Parul Sehgal, Bookforum, December 2010
The girl in the photograph wears her black hair tucked behind her ears. Her part is slightly crooked, and there is a small mole low on her throat, right above the top button of her blouse. She might be anywhere between five and ten years old. She’s been posed against a wall or a screen. Stripped of its context, this is a lovely but unremarkable portrait of a small, serious looking girl, an image that’s easy to look at and easy to forget.
But let’s restore the context and look again. Pol Pot liked to have his prisoners photographed. Like the fourteen thousand or so others imprisoned at Tuol Sleng, the Khmer Rouge’s “torture center,” this girl slept shackled to the floor or wall, was likely tortured, photographed, and eventually shot—or bludgeoned to death, if the price of ammunition was high that year.
Is there a “right” way to respond—intellectually, emotionally, aesthetically—to such an image? Do we honor her by looking at her photograph or by refusing to? If we look, can we learn anything about how she lived and why she died? What if we can’t help but notice her beauty—or worse, the inadvertent beauty of the snapshot itself? What does that say about us—or photography?

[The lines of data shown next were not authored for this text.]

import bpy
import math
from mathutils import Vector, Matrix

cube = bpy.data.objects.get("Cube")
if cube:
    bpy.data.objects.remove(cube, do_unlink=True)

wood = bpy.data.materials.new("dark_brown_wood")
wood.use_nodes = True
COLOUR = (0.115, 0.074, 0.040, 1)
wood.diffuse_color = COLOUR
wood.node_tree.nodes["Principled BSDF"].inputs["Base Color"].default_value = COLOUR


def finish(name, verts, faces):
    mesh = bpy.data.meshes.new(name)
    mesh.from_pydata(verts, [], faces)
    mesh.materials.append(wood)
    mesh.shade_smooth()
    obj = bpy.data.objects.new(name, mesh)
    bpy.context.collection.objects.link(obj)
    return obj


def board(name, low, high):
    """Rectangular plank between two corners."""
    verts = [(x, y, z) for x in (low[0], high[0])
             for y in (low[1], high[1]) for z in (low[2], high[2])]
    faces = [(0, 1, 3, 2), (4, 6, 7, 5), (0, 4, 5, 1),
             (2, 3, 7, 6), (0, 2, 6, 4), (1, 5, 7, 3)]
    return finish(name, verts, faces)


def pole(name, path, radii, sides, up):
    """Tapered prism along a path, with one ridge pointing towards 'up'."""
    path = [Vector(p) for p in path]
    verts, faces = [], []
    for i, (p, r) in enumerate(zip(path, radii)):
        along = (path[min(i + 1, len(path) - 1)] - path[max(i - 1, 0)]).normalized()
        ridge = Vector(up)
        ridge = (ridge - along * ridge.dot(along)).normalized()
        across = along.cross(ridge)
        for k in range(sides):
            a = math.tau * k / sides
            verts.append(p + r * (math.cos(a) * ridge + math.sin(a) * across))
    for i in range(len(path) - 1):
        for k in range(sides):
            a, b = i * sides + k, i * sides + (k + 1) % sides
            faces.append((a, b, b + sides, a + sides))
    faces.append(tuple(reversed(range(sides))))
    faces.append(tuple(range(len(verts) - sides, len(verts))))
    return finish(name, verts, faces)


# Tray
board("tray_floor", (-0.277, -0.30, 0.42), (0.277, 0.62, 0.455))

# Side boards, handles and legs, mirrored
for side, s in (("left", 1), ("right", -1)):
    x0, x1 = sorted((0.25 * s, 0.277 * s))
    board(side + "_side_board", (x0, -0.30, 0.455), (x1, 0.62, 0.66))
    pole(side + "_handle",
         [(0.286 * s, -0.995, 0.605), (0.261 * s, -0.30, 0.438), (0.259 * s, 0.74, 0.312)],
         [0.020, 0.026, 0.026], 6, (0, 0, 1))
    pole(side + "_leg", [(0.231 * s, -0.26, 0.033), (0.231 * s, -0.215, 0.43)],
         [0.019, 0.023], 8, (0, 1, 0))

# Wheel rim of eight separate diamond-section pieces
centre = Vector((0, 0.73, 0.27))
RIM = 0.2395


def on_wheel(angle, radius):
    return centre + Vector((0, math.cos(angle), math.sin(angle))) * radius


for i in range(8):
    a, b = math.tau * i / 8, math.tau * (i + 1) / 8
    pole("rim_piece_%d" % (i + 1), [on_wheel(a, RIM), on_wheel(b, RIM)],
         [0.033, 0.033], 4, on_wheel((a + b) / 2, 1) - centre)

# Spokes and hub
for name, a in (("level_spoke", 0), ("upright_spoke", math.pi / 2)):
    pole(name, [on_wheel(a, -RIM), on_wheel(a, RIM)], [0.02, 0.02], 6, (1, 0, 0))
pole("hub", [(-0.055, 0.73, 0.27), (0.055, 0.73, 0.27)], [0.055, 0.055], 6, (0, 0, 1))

Are these considerations offensive: Do we have a right to make sophistries out of real suffering?